Next up was the BBQ mushroom, the only vegetarian bao option at Konjo. Featuring a shiitake mushroom, hoisin sauce, a koji emulsion - created by slowly whisking koji oil - iceberg lettuce and a pickled cucumber. Of the three bao buns that I ordered, this was the most disappointing, lacking flavour, density, and consistency. It was just a little bland really. Quite disappointing.

The Katsu Chicken bao took the crown as the nicest of the three, a crispy katsu chicken. The chicken was succulent with a nice crisp, retaining the juices in a well-balanced combination of crunch and moisture, neatly combining with the Japanese mayo. In a word (or two), deliciously moreish.

Moving on to the mains this time around, we opted for two of the main dishes deciding on the Gyūdon and the Butadon Rice Bowl. I had decent expectations for the Butadon Rice Bowl, as the last time I had tried a rice bowl here it was the very excellent Chilli beef, as well as the Korean Fried Chicken, both were quite simply lip-smacking delightful.
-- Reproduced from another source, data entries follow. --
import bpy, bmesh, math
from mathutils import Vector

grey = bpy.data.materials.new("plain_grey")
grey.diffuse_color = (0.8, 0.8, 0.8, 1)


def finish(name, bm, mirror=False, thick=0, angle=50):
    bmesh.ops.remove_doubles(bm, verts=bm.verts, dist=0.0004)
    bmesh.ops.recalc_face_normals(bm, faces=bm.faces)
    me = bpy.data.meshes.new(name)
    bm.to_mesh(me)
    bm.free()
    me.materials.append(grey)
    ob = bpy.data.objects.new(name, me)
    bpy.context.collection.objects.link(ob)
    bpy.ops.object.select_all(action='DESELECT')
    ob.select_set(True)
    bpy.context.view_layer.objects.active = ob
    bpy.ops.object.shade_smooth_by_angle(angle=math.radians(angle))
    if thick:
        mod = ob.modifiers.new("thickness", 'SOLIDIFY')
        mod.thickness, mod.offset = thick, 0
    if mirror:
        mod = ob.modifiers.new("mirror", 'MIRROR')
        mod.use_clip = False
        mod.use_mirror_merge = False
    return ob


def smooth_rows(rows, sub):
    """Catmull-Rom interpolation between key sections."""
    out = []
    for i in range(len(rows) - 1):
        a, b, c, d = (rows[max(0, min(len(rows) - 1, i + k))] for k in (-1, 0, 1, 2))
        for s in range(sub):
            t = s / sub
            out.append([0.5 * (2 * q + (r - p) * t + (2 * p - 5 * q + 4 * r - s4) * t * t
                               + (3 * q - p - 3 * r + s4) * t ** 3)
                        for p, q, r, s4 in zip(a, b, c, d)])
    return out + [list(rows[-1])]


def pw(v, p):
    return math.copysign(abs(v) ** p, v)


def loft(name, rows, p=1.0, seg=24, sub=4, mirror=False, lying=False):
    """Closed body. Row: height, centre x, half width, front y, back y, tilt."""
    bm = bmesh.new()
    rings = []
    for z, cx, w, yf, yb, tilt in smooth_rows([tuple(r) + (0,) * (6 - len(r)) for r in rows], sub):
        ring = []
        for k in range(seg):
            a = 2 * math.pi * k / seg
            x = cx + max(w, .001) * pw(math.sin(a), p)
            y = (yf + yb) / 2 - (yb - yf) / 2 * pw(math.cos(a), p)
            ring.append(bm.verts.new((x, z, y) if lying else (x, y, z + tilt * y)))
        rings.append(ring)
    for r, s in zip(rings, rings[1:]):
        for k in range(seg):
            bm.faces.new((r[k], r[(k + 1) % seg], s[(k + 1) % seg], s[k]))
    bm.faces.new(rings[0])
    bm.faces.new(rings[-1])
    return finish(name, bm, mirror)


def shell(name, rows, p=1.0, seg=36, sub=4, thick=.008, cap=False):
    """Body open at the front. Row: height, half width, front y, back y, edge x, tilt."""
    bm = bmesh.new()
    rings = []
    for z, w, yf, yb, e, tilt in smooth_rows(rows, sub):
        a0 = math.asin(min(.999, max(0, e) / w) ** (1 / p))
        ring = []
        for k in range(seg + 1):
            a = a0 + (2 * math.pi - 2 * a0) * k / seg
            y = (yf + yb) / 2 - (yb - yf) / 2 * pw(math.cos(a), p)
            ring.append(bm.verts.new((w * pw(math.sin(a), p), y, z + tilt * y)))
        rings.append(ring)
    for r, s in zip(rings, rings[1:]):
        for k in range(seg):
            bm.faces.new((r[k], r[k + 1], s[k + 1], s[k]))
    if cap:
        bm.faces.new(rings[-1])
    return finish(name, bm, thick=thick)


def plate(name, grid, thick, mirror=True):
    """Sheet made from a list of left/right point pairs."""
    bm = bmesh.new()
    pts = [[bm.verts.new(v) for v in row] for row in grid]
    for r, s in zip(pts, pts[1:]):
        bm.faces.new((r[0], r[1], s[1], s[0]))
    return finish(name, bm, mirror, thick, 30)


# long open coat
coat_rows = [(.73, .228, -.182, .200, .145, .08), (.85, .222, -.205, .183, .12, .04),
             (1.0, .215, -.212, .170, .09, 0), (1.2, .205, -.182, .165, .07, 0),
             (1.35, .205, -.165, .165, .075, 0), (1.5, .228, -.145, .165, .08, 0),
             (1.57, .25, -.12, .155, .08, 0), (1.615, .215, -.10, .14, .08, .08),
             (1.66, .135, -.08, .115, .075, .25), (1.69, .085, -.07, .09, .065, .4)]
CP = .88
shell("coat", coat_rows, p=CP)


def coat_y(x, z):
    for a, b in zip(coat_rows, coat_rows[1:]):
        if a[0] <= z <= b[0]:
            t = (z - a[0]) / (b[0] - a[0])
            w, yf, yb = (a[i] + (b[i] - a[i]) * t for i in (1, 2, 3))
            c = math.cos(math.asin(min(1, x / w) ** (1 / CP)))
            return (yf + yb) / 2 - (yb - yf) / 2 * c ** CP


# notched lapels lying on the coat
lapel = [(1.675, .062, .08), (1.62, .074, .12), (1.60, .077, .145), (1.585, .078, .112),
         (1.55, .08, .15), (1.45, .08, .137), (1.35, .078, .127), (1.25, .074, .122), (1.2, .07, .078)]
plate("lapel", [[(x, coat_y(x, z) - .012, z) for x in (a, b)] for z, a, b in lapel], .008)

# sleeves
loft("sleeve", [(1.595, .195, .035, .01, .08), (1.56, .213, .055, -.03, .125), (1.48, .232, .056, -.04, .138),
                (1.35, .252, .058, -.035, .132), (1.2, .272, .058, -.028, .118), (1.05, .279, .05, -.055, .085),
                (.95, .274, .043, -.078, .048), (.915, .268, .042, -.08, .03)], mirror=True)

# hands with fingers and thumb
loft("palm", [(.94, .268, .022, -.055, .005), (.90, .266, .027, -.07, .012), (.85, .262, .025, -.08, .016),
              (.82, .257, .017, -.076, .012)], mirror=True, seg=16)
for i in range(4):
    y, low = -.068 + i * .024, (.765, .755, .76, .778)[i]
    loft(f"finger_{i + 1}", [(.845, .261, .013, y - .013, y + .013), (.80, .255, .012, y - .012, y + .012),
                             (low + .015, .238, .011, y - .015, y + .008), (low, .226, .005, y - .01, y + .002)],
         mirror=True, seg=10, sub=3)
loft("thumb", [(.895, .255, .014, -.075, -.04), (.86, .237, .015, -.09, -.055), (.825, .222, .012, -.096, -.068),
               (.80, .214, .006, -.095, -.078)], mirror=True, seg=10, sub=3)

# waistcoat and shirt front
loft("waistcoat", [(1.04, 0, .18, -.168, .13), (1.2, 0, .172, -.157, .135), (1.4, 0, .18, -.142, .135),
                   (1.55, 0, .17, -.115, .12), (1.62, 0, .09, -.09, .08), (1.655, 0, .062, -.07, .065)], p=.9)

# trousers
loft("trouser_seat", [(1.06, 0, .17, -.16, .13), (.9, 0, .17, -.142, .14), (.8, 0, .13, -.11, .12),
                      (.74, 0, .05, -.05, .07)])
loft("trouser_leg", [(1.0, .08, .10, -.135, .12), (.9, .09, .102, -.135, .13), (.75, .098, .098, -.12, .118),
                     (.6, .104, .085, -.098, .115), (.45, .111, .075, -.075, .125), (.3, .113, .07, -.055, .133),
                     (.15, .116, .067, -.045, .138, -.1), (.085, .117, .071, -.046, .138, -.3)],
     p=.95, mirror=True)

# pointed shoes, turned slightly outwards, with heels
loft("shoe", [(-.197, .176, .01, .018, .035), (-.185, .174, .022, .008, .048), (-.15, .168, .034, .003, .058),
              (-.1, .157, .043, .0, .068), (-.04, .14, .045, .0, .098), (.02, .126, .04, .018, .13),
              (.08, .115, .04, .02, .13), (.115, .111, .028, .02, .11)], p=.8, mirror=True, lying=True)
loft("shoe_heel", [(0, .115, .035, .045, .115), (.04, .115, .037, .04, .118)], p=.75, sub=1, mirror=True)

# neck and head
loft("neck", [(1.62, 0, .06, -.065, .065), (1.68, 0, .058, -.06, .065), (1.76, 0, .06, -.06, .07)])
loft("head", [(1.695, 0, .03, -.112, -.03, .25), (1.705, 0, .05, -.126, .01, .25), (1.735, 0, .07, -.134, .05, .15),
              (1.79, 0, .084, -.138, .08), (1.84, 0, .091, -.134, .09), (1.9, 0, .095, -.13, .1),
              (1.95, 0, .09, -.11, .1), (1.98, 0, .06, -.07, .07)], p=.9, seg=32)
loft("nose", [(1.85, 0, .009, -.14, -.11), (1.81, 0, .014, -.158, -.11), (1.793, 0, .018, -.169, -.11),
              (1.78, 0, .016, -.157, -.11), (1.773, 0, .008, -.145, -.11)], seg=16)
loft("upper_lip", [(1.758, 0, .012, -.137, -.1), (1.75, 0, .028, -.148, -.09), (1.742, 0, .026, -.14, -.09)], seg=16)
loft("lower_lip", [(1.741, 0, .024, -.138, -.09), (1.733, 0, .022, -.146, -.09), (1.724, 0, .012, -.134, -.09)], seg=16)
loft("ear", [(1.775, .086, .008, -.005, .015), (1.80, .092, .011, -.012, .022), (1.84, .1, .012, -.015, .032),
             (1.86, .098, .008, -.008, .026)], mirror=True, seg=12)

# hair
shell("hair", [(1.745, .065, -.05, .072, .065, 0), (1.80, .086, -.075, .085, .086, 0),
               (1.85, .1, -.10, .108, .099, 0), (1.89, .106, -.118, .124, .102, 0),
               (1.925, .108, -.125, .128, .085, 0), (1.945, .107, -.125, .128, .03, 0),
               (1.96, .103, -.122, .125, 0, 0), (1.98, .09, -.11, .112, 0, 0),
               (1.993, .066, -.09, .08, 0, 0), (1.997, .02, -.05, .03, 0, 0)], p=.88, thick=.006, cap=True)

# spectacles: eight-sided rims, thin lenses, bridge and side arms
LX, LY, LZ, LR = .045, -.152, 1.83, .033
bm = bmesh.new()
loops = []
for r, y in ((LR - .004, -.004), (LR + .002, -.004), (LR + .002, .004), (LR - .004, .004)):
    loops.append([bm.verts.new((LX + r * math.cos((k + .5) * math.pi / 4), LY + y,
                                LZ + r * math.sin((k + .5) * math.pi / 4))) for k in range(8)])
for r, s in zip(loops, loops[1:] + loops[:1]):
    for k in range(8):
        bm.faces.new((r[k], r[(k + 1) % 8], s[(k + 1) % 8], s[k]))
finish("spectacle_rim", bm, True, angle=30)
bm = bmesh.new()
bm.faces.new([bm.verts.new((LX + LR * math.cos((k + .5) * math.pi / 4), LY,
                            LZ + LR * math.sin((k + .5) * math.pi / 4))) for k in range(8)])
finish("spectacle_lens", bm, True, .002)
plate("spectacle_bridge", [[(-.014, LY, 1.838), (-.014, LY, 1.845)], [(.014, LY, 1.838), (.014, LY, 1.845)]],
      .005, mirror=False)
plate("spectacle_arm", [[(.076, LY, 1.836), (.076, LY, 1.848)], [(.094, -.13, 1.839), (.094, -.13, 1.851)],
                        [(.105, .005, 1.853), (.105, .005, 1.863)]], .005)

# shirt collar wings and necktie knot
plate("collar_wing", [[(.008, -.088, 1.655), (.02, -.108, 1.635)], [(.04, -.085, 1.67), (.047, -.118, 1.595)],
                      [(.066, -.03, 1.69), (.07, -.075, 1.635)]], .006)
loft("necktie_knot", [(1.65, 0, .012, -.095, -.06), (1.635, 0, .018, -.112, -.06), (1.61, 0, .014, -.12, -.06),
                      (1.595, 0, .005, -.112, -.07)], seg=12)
The Butadon Rice Bowl comes with a BBQ Moss Valley pork glazed with tare (a flavoured glaze), Koshihikari rice, Burford brown egg yolk, chive, radish and la-yu chilli oil. The pork was rather nice, it’s tender presentation combined very well, all except for the Koshihikari rice, it just didn’t taste right, it was supposed to be fluffy and slightly sticky. Sadly it’s texture was not right, hard and bitty… as though it had been undercooked.

The food is always presented impeccably.

Our woes with the rice continued with the highly anticipated Gyūdon, a £14 Bavette beef steak - read: flank steak - cooked over a the aforementioned authentic BBQ, koshihikari rice, onions that have been cooked in wagyu fat dashi, another feature from the Burford brown egg yolk, served up with crispy shallots. The crispy onions added a delightful crunch to the tender pink Bavette beef slices, which was honestly delicious. Sadly the dish was let down by the Koshihikari rice once again. Sure I could complain to the chef and highlight my issues with the food, and in pretty much every instance you should do. But time was of the essence and I couldn’t wait around for a replacement dish.

Perhaps I was annoyed by the disappointing BBQ mushroom bao and the underwhelming Butadon Rice Bowl, actually the rice in general was a massive let down, but I just couldn’t avoid the nagging feeling that it was so much better when I had tried the food here before. Of the mains the Gyūdon was the best only because of the flank steak with the crispy wagyu onion toppings. In total the meal cost £41.00 not including drinks that were ordered from another of the outlets there. That was for three bao buns for starters and two rice bowls for mains, which isn’t too bad and about average.

While this time around may not have been the best, Konjo is more than capable of serving up wonderful food, and it was great in my previous experience, only this time around it didn’t quite live up to expectations.

From left to right, Gyūdon (with Burford brown egg yolk) and the Butadon Rice Bowl.
At £14, the Gyūdon is the most expensive dish on the menu.